→ DIRECTIONS FOR THIS TASK: Look through the material for lines with the word "smooth", and copy each one.

BEGIN

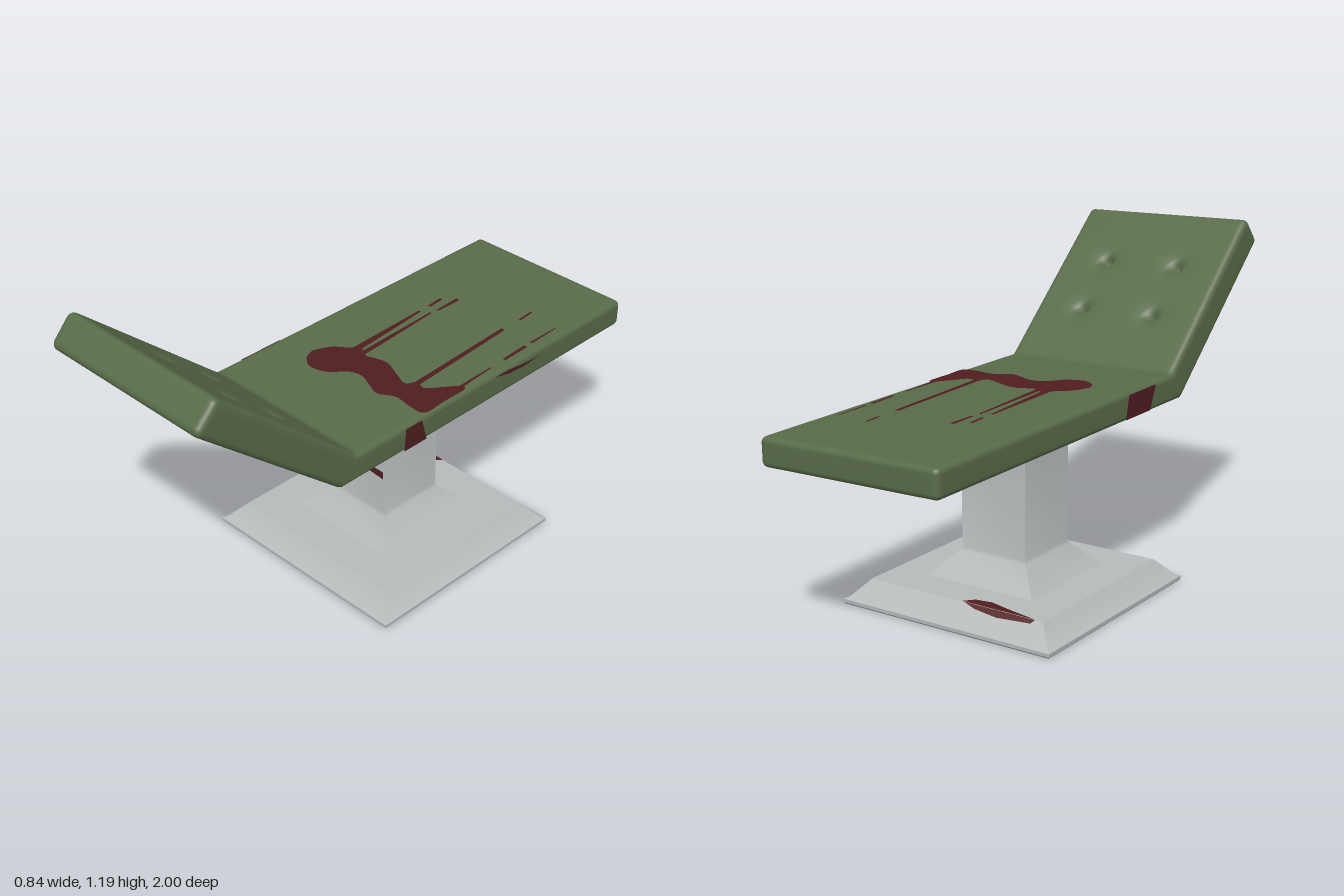
import * as THREE from 'three';
import { mergeVertices, toCreasedNormals } from 'three/addons/utils/BufferGeometryUtils.js';

const mat = (name, color, extra = {}) => {
  const m = new THREE.MeshStandardMaterial({ color, ...extra });
  m.name = name;
  return m;
};

// Padded slab: a box with rounded edges and button dimples, bent into seat and backrest
function cushionGeometry() {
  const W = 0.68, H = 0.11, L = 2.14, R = 0.022, bend = 1.4;
  const segs = [64, 7, 160], half = [W / 2, H / 2, L / 2];
  const top = [[-1, 0.72], [0.36, 0.72], [0.92, 1.2]];
  const bottom = [[-1, 0.62], [0.43, 0.62], [1.005, 1.105]];
  const buttons = [];
  for (const x of [-0.145, 0.15]) for (const l of [0.245, 0.48]) buttons.push([x, bend + l]);

  let g = new THREE.BoxGeometry(2, 2, 2, ...segs);
  g.deleteAttribute('uv');
  g.deleteAttribute('normal');
  g = mergeVertices(g);
  const pos = g.attributes.position, v = new THREE.Vector3(), inner = new THREE.Vector3();
  const along = (line, l) => {
    const k = l < bend ? 0 : 1, f = k ? (l - bend) / (L - bend) : l / bend;
    return line[k].map((a, i) => a + (line[k + 1][i] - a) * f);
  };
  for (let i = 0; i < pos.count; i++) {
    v.fromBufferAttribute(pos, i);
    // gather three rows of cells at every edge
    for (let a = 0; a < 3; a++) {
      const n = segs[a], h = half[a], k = Math.round((v.getComponent(a) + 1) / 2 * n);
      let p;
      if (k <= 3) p = -h + R * k / 3;
      else if (k >= n - 3) p = h - R * (n - k) / 3;
      else p = -h + R + (2 * h - 2 * R) * (k - 3) / (n - 6);
      v.setComponent(a, p);
      inner.setComponent(a, THREE.MathUtils.clamp(p, -h + R, h - R));
    }
    v.sub(inner).setLength(R).add(inner);
    const l = v.z + L / 2;
    if (v.y > H / 2 - 0.002) {
      for (const [bx, bl] of buttons) {
        const d = Math.hypot(v.x - bx, l - bl);
        v.y -= 0.035 * Math.exp(-((d / 0.018) ** 2)) + 0.008 * Math.exp(-((d / 0.055) ** 2));
      }
    }
    const t = v.y / H + 0.5, a = along(bottom, l), b = along(top, l);
    pos.setXYZ(i, v.x, a[1] + (b[1] - a[1]) * t, a[0] + (b[0] - a[0]) * t);
  }
  g.computeVertexNormals();
  return g;
}

export function createModel() {
  const model = new THREE.Group();
  model.name = 'examinationTable';
  const green = mat('greenPadding', 0x586b48);
  const grey = mat('greyMetal', 0xb6baba);
  const red = mat('darkRedStain', 0x501d20, { side: THREE.DoubleSide });

  // Square pedestal: stepped foot and column
  const s = Math.SQRT2;
  const profile = [[0, 0], [0.415, 0], [0.42, 0.006], [0.42, 0.018], [0.405, 0.025], [0.36, 0.073],
    [0.35, 0.085], [0.215, 0.085], [0.135, 0.168], [0.13, 0.18], [0.13, 0.66]];
  const lathe = new THREE.LatheGeometry(profile.map(([r, y]) => new THREE.Vector2(r * s, y)), 4, Math.PI / 4);
  const pedestal = new THREE.Mesh(toCreasedNormals(lathe, 0.6), grey);
  pedestal.name = 'pedestal';
  pedestal.position.z = -0.12;
  model.add(pedestal);

  // Cushion, sitting slightly askew
  const bed = new THREE.Group();
  bed.name = 'bed';
  bed.position.x = -0.007;
  bed.rotation.set(0, 0.008, -0.014);
  const cushion = new THREE.Mesh(cushionGeometry(), green);
  cushion.name = 'cushion';
  bed.add(cushion);
  model.add(bed);

  // Flat stain from an outline, placed by position and rotation
  const stain = (parent, name, pts, position, rotation = [0, 0, 0], smooth = false) => {
    const p = pts.map(([x, y]) => new THREE.Vector2(x, y));
    const shape = new THREE.Shape();
    if (smooth) shape.moveTo(p[0].x, p[0].y).splineThru(p.slice(1).concat(p[0]));
    else shape.setFromPoints(p);
    const mesh = new THREE.Mesh(new THREE.ShapeGeometry(shape, 4), red);
    mesh.name = name;
    mesh.position.set(...position);
    mesh.rotation.set(...rotation);
    parent.add(mesh);
  };
  const up = [-Math.PI / 2, 0, 0], down = [Math.PI / 2, 0, 0];

  // Pool across the seat
  const pool = [[-0.2, 0.04], [-0.175, -0.02], [-0.13, -0.06], [-0.09, -0.09], [-0.05, -0.07], [0.03, -0.09],
    [0.11, -0.06], [0.165, -0.04], [0.19, -0.075], [0.23, -0.065], [0.27, -0.115], [0.31, -0.165],
    [0.33, -0.15], [0.33, -0.05], [0.33, 0.04], [0.27, 0.048], [0.2, 0.04], [0.14, 0.07], [0.085, 0.05],
    [0.03, 0.03], [-0.02, 0.045], [-0.065, 0.095], [-0.13, 0.115], [-0.18, 0.085]];
  stain(bed, 'seatPool', pool.map(([x, z]) => [x, -z]), [0, 0.722, 0], up, true);

  // Runs towards the foot end: x, z start, x, z end, widths
  const runs = [[-0.125, -0.54, -0.12, -0.47, 0.012, 0.012], [-0.12, -0.42, -0.1, -0.06, 0.01, 0.03],
    [-0.08, -0.58, -0.079, -0.47, 0.016, 0.01], [-0.085, -0.44, -0.065, -0.06, 0.008, 0.022],
    [0.165, -0.7, 0.17, -0.63, 0.008, 0.01], [0.17, -0.54, 0.195, -0.04, 0.016, 0.022],
    [0.295, -0.68, 0.297, -0.54, 0.004, 0.01], [0.298, -0.51, 0.302, -0.39, 0.014, 0.012],
    [0.303, -0.32, 0.31, -0.14, 0.005, 0.014]];
  for (const [x0, z0, x1, z1, w0, w1] of runs) {
    stain(bed, 'seatRun', [[x0 - w0 / 2, -z0], [x0 + w0 / 2, -z0], [x1 + w1 / 2, -z1], [x1 - w1 / 2, -z1]],
      [0, 0.7215, 0], up);
  }

  // Drips on both sides of the seat
  const right = [0, Math.PI / 2, 0], left = [0, -Math.PI / 2, 0];
  stain(bed, 'sideDrip', [[-0.145, 0.625], [-0.04, 0.625], [-0.065, 0.71], [-0.14, 0.71]], [0.3415, 0, 0], right);
  stain(bed, 'sideSplash', [[0.3, 0.708], [0.37, 0.708], [0.44, 0.698], [0.54, 0.691], [0.45, 0.686], [0.38, 0.69]],
    [0.3415, 0, 0], right);
  stain(bed, 'sideDrip', [[0.04, 0.627], [0.2, 0.627], [0.24, 0.71], [0.06, 0.71]], [-0.3415, 0, 0], left);

  // Marks beneath the seat
  stain(bed, 'undersideSpot', [[0.26, 0.02], [0.24, -0.02], [0.18, -0.05], [0.13, -0.05], [0.15, 0], [0.21, 0.04]],
    [0, 0.618, 0], down, true);
  for (const [x, z] of [[0, 0.34], [-0.06, 0.33], [-0.14, 0.36]]) {
    stain(bed, 'undersideStreak', [[x - 0.008, z - 0.06], [x + 0.008, z - 0.06], [x + 0.01, z + 0.04], [x - 0.01, z + 0.04]],
      [0, 0.618, 0], down);
  }

  // Smear on the column and splash on the foot
  stain(model, 'columnSmear', [[-0.125, 0.346], [-0.11, 0.356], [0.122, 0.354], [0.122, 0.324], [0, 0.335], [-0.11, 0.341]],
    [0, 0, 0.012]);
  stain(model, 'footSplash', [[-0.03, 0.469], [-0.32, 0.469], [-0.2, 0.445], [-0.12, 0.425], [-0.06, 0.435]],
    [0, 0.087, 0], up);
  stain(model, 'footSplashEdge', [[0.04, 0], [0.32, 0], [0.31, -0.015], [0.18, -0.025], [0.09, -0.015]],
    [0, 0.087, -0.472], [-0.75, Math.PI, 0, 'YXZ']);
  return model;
}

END

→ EXERCISE RESULT:
  const stain = (parent, name, pts, position, rotation = [0, 0, 0], smooth = false) => {
    if (smooth) shape.moveTo(p[0].x, p[0].y).splineThru(p.slice(1).concat(p[0]));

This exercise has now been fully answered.